D’Angelo Russell has started to show, as he did before he went down in November, just what he’s capable of: great court vision, outstanding ball-handling, a game as good outside as it is in ... and now, finally, poise.

It’s taken some time, with some ups and downs as he fully recovers from his time lost to knee surgery. But the flashes of what Sean Marks saw in him last June are evident. And he just turned 22.

Now, that he’s feeling better, DLo has made it clear in an interview with Marc J. Spears of ESPN’s The Undefeated just how he feels about Brooklyn and his second chance. As Spears writes, “Russell hopes that one day fans will barely recall his rough start in the NBA.”

“A lot of guys take advantage of their opportunity after they get traded or after they get drafted somewhere and go to another place,” Russell told Spears before the Warriors game. “That is where people remember them from. I want to build my legacy here. I got drafted to L.A., but I don’t want people to remember me from [the Lakers].

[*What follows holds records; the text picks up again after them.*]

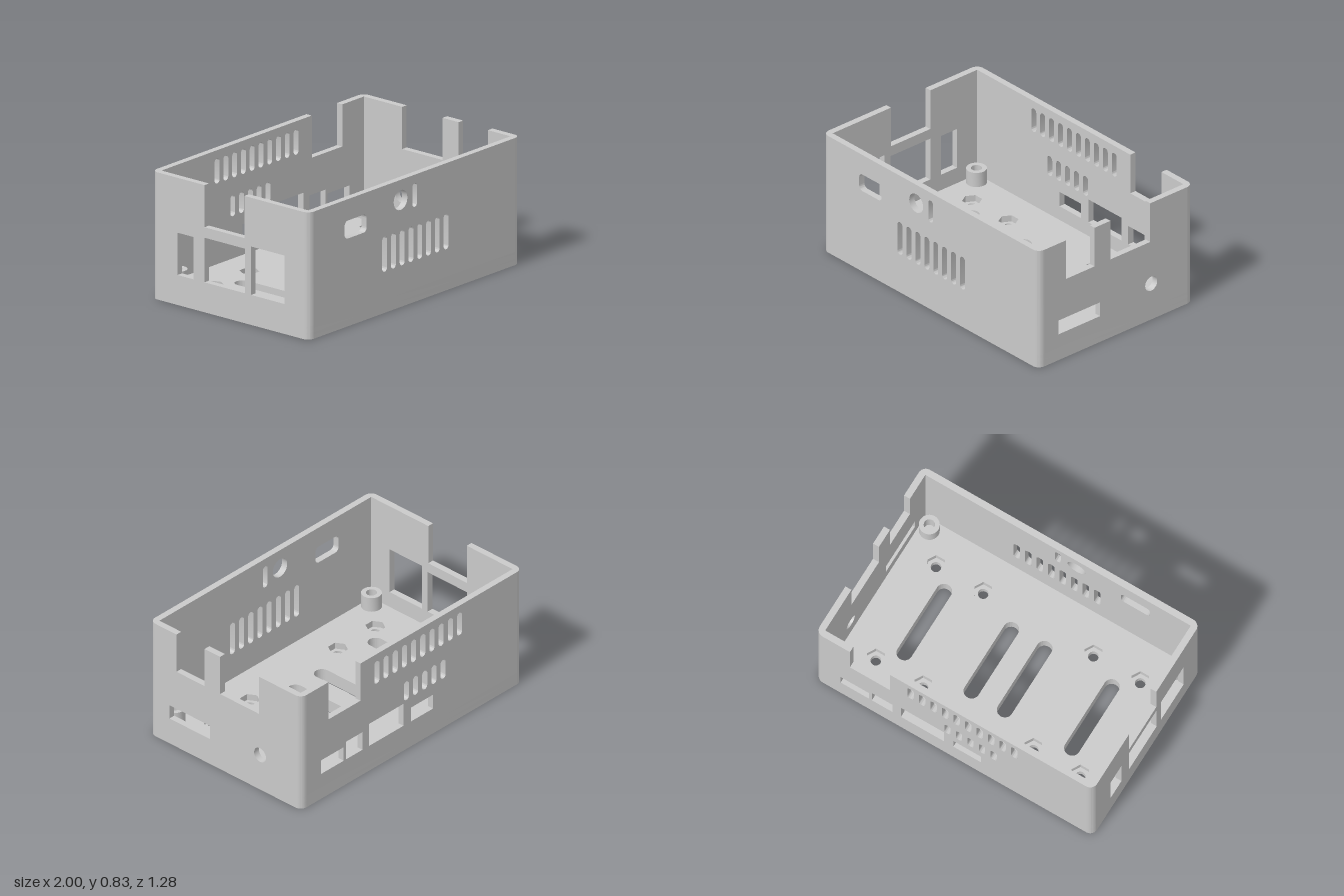
import * as THREE from 'three';
import { toCreasedNormals } from 'three/addons/utils/BufferGeometryUtils.js';

const HX = 1, HZ = 0.64, H = 0.827, WALL = 0.043, FLOOR = 0.086, R = 0.05;

// Outline helpers: rectangle with rounded corners, slot and circle
function rounded(path, x0, y0, x1, y1, r) {
  if (r === 0) {
    path.moveTo(x0, y0).lineTo(x1, y0).lineTo(x1, y1).lineTo(x0, y1).closePath();
    return path;
  }
  path.moveTo(x0 + r, y0);
  path.absarc(x1 - r, y0 + r, r, -Math.PI / 2, 0, false);
  path.absarc(x1 - r, y1 - r, r, 0, Math.PI / 2, false);
  path.absarc(x0 + r, y1 - r, r, Math.PI / 2, Math.PI, false);
  path.absarc(x0 + r, y0 + r, r, Math.PI, Math.PI * 1.5, false);
  return path;
}
const rect = (x0, y0, x1, y1, r = 0) => rounded(new THREE.Path(), x0, y0, x1, y1, r);
const slot = (x, w, y0, y1) => rect(x - w / 2, y0, x + w / 2, y1, w / 2 - 0.0005);
const circle = (x, y, r) => new THREE.Path().absarc(x, y, r, 0, Math.PI * 2, false);
const hexagon = (x, y, r) => new THREE.Path(Array.from({ length: 7 }, (_, i) =>
  new THREE.Vector2(x + r * Math.cos(i * Math.PI / 3), y + r * Math.sin(i * Math.PI / 3))));
const row = (n, mid, step, y0, y1) =>
  Array.from({ length: n }, (_, i) => slot(mid + (i - (n - 1) / 2) * step, 0.046, y0, y1));

function extrude(shape, depth) {
  const geo = new THREE.ExtrudeGeometry(shape, { depth, bevelEnabled: false, curveSegments: 12 });
  return toCreasedNormals(geo, 0.6);
}

export function createModel() {
  const model = new THREE.Group();
  model.name = 'enclosure';
  const grey = new THREE.MeshStandardMaterial({ name: 'grey plastic', color: 0xcacaca });

  const add = (name, geo, x = 0, y = 0, z = 0) => {
    const mesh = new THREE.Mesh(geo, grey);
    mesh.name = name;
    mesh.position.set(x, y, z);
    model.add(mesh);
    return mesh;
  };
  // Shape drawn in plan (x, -z) and raised by a height
  const raise = (name, shape, height, x, y, z) =>
    add(name, extrude(shape, height).rotateX(-Math.PI / 2), x, y, z);

  // Wall plate with openings; notches are [from, to, bottom], cut from the rim
  function wall(name, half, notches, holes) {
    const s = new THREE.Shape().moveTo(-half, FLOOR).lineTo(half, FLOOR).lineTo(half, H);
    for (const [a, b, y] of notches) s.lineTo(b, H).lineTo(b, y).lineTo(a, y).lineTo(a, H);
    s.lineTo(-half, H).closePath();
    s.holes.push(...holes);
    return add(name, extrude(s, WALL));
  }

  wall('frontWall', HX - R, [], [
    rect(-0.662, 0.571, -0.453, 0.688, 0.03),
    circle(-0.133, 0.696, 0.065),
    slot(0.001, 0.042, 0.618, 0.771),
    ...row(8, 0.007, 0.083, 0.268, 0.497),
  ]).position.z = HZ - WALL;

  wall('backWall', HX - R, [[0.464, 0.753, 0.553]], [
    ...row(10, -0.058, 0.083, 0.61, 0.774),
    ...row(5, -0.117, 0.083, 0.361, 0.498),
    rect(0.615, 0.183, 0.82, 0.283),
    rect(0.445, 0.183, 0.595, 0.313),
    rect(0.075, 0.183, 0.385, 0.345),
    rect(-0.193, 0.183, 0.007, 0.285),
  ]).position.z = -HZ;

  // Side walls are drawn along z, then turned
  const right = wall('socketWall', HZ - R, [[0.175, 0.413, 0.553], [-0.285, 0.044, 0.553]], [
    rect(0.13, 0.183, 0.472, 0.281),
    circle(-0.293, 0.254, 0.05),
  ]);
  const left = wall('portWall', HZ - R, [[-0.21, 0.115, 0.553]], [
    rect(-0.43, 0.195, -0.3, 0.47),
    rect(-0.21, 0.195, 0.12, 0.485),
    rect(0.17, 0.195, 0.442, 0.51),
  ]);
  right.rotation.y = left.rotation.y = -Math.PI / 2;
  right.position.x = HX;
  left.position.x = -HX + WALL;

  // Thick floor with long vents: screw holes below, hexagonal nut recesses above
  const mountX = [-0.738, -0.4, 0.395, 0.735], mountZ = [-0.36, 0.357];
  function floorLayer(name, y, mountHole) {
    const s = rounded(new THREE.Shape(), -HX, -HZ, HX, HZ, R);
    for (const x of [-0.607, -0.122, 0.118, 0.602]) s.holes.push(slot(x, 0.1, -0.282, 0.288));
    for (const x of mountX) for (const z of mountZ) s.holes.push(mountHole(x, -z));
    raise(name, s, FLOOR / 2, 0, y, 0);
  }
  floorLayer('floorBase', 0, (x, y) => circle(x, y, 0.033));
  floorLayer('floorNutLayer', FLOOR / 2, (x, y) => hexagon(x, y, 0.063));

  // Round screw posts and rounded vertical edges at the four corners
  const post = new THREE.Shape().absarc(0, 0, 0.065, 0, Math.PI * 2, false);
  post.holes.push(circle(0, 0, 0.035));
  const inset = R - WALL;
  const edge = new THREE.Shape().moveTo(inset, inset).lineTo(inset, 0);
  edge.absarc(0, 0, R, 0, Math.PI / 2, false);
  edge.lineTo(0, inset).closePath();
  [[1, -1], [-1, -1], [-1, 1], [1, 1]].forEach(([sx, sz], i) => {
    raise('screwPost', post, 0.1, sx * 0.888, FLOOR, sz * 0.53);
    raise('cornerEdge', edge, H - FLOOR, sx * (HX - R), FLOOR, sz * (HZ - R)).rotation.y = i * Math.PI / 2;
  });

  return model;
}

“I don’t want L.A. to be any part of my legacy as far as what I left behind. Guys don’t know that Chauncey Billups was drafted by the Celtics. Guys remember him from Denver and Detroit, stuff like that.”

Russell still has a year after this one on his rookie deal — at $7 million. After that, he’ll be a restricted free agent, and he left no doubt of where he wants his future to be. In the county of Kings.

“There is a lot of opportunity here,” DLo told Spears. “It’s an organization that is on the rise. No one really knows what this organization is about. I feel like with the staff we have and the players that we have, we can work together to make it become something.

“Winning in New York is different. And Brooklyn being a complete separate borough, the fan support is amazing. Everything is amazing.”

Russell is careful not to diss his two years in L.A. ... too much ... but he left little doubt that he’s a lot happier here.

“It was good,” he said of the Lakers experience. “I learned a lot from it. It opened my eyes a lot in terms of the business standpoint of this league. It just gave me a better blueprint on how to be a professional.”

Contrast that to how he answered Spears about arriving in Brooklyn.

“I thought it was great. Coming into a new situation, I thought I handled it well. Everybody welcomed me with open arms. It made it that much easier to fit in and establish what I brought to the table.”

He admits getting back to where he was in November is a process, but he sees something special at the end of it.

“I feel like it’s a process with a long season ahead. It’s hard to say you’re fully back when you don’t really have the proper rest and the proper tools to get there. You just have to work with what you have. And I think I am doing a great job managing it...

“After having the knee injury, it’s literally a step back for a major comeback, my comeback right now,” he added.

There’s a lot more in the interview, including what he learned from Kobe Bryant; how he felt about Magic Johnson’s comments, and how the cold in the Northeast is affecting him.